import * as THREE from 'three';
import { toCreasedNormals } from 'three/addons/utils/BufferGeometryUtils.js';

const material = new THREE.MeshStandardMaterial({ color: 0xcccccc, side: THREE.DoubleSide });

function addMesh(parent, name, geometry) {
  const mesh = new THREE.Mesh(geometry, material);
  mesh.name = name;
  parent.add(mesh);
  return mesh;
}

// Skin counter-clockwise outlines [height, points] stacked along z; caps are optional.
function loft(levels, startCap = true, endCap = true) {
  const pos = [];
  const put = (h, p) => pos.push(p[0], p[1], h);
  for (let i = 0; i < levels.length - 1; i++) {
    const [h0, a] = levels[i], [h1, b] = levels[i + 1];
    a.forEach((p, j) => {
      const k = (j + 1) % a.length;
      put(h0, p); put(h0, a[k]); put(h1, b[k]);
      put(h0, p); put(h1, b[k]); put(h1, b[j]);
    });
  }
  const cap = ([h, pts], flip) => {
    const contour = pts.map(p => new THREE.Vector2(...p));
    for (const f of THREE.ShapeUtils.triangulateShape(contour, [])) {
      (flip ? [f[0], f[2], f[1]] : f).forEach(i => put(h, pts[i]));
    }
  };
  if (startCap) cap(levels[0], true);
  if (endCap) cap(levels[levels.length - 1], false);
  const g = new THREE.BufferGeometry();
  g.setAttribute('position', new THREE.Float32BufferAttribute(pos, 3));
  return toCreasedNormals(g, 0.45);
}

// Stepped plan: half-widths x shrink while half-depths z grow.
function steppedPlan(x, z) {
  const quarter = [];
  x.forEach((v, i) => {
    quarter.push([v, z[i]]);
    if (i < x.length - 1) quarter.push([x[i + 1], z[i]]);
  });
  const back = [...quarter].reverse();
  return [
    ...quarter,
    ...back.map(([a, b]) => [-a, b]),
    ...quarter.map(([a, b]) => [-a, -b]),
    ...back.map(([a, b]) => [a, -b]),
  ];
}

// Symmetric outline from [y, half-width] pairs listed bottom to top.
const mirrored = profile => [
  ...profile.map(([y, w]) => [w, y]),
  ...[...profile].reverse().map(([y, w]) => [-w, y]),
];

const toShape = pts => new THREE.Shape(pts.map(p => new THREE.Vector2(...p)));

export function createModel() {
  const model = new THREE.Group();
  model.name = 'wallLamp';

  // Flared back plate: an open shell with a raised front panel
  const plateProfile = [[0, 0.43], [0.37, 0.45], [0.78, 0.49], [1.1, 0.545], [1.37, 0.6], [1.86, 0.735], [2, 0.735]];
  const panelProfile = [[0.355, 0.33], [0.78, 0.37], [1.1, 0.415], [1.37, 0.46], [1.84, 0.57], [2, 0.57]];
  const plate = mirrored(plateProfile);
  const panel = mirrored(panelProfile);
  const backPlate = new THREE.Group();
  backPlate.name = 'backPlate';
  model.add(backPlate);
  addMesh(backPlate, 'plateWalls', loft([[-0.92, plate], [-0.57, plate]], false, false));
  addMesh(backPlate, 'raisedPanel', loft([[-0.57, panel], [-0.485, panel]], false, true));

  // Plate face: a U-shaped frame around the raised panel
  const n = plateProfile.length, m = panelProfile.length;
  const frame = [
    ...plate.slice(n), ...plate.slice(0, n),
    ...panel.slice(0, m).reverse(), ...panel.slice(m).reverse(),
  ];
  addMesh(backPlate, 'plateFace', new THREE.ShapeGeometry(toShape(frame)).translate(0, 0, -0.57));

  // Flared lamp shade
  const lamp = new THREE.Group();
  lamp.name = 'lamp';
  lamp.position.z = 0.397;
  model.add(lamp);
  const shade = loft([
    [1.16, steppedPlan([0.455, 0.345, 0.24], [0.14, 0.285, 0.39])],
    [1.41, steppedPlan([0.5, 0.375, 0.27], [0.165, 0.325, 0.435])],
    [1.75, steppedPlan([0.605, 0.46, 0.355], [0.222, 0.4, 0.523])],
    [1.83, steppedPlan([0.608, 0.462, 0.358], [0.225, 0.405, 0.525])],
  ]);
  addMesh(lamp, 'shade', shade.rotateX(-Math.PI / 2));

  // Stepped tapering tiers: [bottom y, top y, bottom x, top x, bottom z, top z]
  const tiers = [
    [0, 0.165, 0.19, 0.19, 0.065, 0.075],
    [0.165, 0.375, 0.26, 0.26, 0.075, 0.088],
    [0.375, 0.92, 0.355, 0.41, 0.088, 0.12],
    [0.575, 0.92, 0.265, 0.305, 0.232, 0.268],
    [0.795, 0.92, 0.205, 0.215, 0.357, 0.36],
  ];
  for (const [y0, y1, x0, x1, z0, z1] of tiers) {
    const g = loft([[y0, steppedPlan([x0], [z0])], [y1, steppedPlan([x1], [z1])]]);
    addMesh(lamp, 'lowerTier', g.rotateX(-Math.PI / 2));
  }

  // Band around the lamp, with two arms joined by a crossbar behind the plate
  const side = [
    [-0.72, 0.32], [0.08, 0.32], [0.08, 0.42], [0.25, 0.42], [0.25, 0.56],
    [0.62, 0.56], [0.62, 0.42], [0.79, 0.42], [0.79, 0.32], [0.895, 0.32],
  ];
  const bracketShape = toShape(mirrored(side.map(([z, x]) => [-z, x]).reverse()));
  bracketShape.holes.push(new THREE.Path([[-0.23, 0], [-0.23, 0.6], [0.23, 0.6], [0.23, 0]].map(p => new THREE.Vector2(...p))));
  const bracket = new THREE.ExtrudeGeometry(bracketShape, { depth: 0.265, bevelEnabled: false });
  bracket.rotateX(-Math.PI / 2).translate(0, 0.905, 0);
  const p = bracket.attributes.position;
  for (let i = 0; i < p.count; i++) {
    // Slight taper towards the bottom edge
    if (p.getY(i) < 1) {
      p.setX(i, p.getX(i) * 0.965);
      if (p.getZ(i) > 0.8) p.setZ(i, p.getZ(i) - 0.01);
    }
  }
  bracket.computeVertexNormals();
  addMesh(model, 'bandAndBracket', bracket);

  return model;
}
......
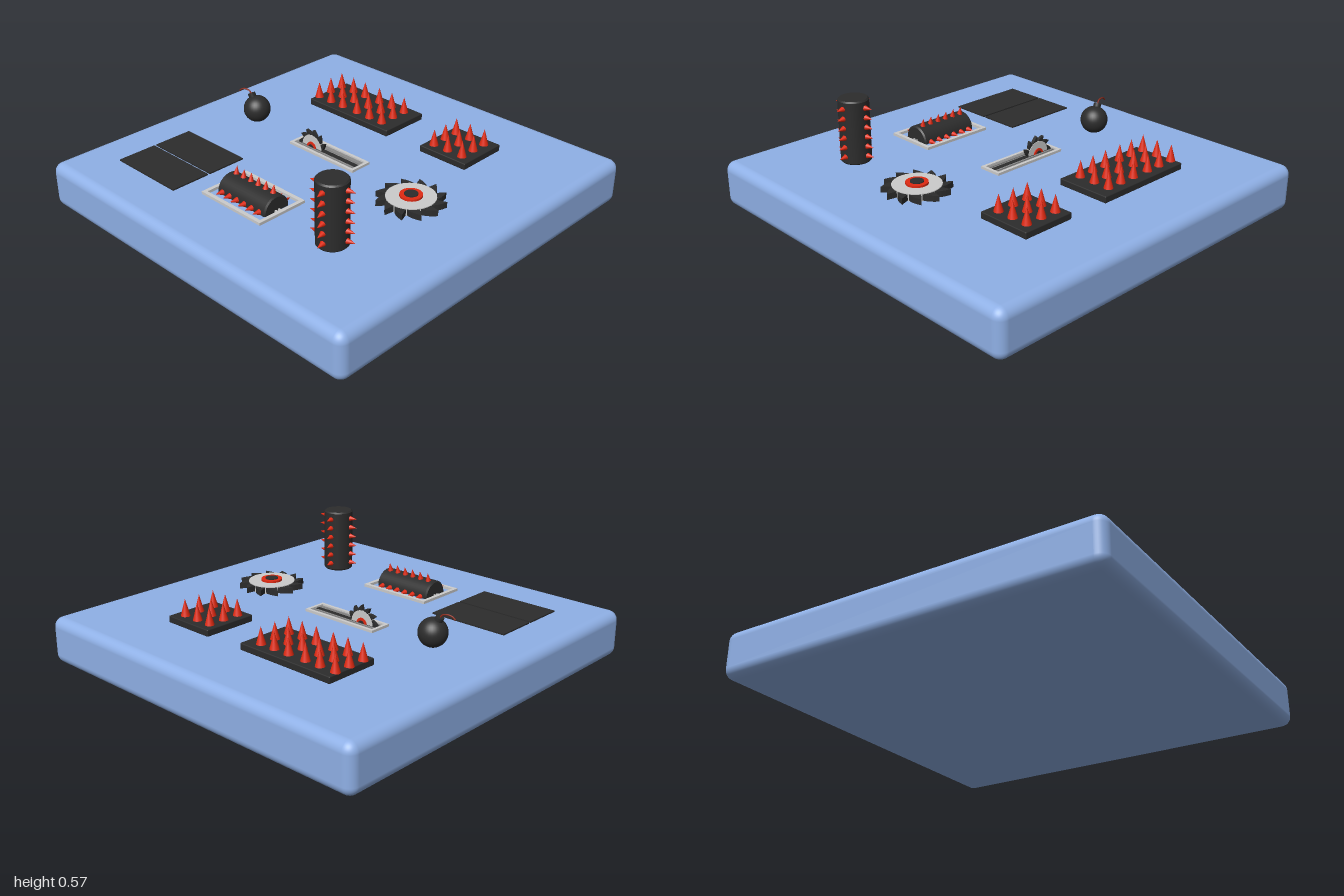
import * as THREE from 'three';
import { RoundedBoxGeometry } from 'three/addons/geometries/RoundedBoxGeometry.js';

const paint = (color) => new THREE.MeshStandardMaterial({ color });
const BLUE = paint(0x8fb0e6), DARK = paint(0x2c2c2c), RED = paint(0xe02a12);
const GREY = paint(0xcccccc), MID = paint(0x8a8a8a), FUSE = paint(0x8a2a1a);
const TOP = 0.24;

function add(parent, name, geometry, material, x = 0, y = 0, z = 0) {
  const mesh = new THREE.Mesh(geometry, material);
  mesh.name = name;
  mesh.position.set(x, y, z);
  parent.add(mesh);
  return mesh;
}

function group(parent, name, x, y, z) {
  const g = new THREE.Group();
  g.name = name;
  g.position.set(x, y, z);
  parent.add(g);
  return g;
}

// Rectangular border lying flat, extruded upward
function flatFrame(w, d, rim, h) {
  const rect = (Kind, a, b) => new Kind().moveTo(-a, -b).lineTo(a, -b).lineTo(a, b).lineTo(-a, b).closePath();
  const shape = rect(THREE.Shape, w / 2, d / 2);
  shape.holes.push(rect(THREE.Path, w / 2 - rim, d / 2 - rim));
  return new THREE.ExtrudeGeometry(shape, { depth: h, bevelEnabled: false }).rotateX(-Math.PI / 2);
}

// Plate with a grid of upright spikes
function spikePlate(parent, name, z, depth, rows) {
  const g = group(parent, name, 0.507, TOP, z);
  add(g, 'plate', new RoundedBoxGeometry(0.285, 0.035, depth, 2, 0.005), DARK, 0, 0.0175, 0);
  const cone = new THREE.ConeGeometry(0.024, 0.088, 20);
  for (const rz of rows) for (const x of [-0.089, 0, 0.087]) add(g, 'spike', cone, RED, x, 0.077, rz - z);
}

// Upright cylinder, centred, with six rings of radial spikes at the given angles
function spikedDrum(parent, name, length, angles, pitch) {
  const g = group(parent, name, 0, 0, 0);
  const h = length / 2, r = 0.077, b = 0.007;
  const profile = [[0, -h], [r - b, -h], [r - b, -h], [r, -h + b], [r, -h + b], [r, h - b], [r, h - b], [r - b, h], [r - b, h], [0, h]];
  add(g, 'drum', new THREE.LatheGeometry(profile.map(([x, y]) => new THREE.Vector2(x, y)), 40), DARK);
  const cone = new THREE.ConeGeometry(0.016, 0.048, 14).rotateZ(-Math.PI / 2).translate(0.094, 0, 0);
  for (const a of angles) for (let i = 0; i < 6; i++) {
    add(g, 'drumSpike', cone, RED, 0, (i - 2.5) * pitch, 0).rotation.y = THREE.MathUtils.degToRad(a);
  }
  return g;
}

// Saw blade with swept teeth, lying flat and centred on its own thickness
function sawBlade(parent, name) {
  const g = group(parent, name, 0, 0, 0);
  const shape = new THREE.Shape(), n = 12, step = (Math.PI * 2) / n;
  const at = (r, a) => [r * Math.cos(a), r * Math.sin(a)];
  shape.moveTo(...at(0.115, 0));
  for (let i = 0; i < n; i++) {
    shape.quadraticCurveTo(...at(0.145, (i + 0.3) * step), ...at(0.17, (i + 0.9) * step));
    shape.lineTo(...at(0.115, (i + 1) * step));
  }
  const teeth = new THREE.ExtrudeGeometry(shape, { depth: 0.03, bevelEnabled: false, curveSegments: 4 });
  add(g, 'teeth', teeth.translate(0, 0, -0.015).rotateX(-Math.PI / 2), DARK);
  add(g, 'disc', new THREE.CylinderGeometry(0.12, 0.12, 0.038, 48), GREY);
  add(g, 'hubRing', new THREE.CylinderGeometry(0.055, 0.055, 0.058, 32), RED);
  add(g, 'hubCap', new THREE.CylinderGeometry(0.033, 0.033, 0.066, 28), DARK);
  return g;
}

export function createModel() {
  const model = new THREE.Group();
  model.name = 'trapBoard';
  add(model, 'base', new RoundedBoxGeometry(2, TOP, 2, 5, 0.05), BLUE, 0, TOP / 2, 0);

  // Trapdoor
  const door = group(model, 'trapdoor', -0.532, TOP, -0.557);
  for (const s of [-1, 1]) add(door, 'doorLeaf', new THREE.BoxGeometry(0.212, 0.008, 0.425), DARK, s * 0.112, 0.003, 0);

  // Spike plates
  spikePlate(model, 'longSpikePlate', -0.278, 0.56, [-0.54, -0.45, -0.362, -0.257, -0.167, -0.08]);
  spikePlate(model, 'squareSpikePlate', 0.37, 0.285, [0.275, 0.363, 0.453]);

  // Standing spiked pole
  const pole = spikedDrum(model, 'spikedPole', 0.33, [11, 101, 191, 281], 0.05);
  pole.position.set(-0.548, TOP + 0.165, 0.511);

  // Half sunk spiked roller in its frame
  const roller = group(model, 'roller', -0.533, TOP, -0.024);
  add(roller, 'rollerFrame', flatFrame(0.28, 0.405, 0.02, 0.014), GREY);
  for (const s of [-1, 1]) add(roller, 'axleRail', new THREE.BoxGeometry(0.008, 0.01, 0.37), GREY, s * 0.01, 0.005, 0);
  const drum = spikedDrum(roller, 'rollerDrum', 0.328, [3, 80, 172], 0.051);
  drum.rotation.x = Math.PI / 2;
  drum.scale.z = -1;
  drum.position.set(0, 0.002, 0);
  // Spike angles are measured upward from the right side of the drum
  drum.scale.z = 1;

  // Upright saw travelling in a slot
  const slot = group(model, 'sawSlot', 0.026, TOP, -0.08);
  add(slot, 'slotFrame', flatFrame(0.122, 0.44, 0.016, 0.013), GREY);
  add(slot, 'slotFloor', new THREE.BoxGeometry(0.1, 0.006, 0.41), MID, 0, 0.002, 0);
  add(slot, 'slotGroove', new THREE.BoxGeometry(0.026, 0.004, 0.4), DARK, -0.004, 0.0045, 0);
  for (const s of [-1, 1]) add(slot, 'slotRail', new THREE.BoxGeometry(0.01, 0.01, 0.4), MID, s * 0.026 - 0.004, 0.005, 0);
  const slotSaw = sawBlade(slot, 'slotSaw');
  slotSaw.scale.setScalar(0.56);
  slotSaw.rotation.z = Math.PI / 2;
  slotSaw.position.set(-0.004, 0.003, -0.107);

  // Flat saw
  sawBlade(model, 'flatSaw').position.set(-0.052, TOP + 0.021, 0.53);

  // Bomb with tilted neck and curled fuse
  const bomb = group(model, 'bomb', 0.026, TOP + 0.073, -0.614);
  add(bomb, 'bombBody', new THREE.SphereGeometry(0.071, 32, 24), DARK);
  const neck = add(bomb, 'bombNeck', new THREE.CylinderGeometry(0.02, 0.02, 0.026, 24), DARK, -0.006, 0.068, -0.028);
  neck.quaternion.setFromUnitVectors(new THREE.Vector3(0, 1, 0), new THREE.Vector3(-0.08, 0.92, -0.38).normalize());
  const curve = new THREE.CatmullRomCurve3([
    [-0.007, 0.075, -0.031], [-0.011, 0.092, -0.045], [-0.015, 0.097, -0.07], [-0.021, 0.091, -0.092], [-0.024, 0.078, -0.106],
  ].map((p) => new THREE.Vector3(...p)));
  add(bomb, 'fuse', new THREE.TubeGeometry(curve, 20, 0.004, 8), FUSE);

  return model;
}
......
*Task objective*
Within the material above, extract exactly the lines that start at the line containing "in its frame" and stop after the line containing "const slot = group(model, 'sawSlot', 0.026, TOP, -0.08);", and only those.

*Written response*
  // Half sunk spiked roller in its frame
  const roller = group(model, 'roller', -0.533, TOP, -0.024);
  add(roller, 'rollerFrame', flatFrame(0.28, 0.405, 0.02, 0.014), GREY);
  for (const s of [-1, 1]) add(roller, 'axleRail', new THREE.BoxGeometry(0.008, 0.01, 0.37), GREY, s * 0.01, 0.005, 0);
  const drum = spikedDrum(roller, 'rollerDrum', 0.328, [3, 80, 172], 0.051);
  drum.rotation.x = Math.PI / 2;
  drum.scale.z = -1;
  drum.position.set(0, 0.002, 0);
  // Spike angles are measured upward from the right side of the drum
  drum.scale.z = 1;

  // Upright saw travelling in a slot
  const slot = group(model, 'sawSlot', 0.026, TOP, -0.08);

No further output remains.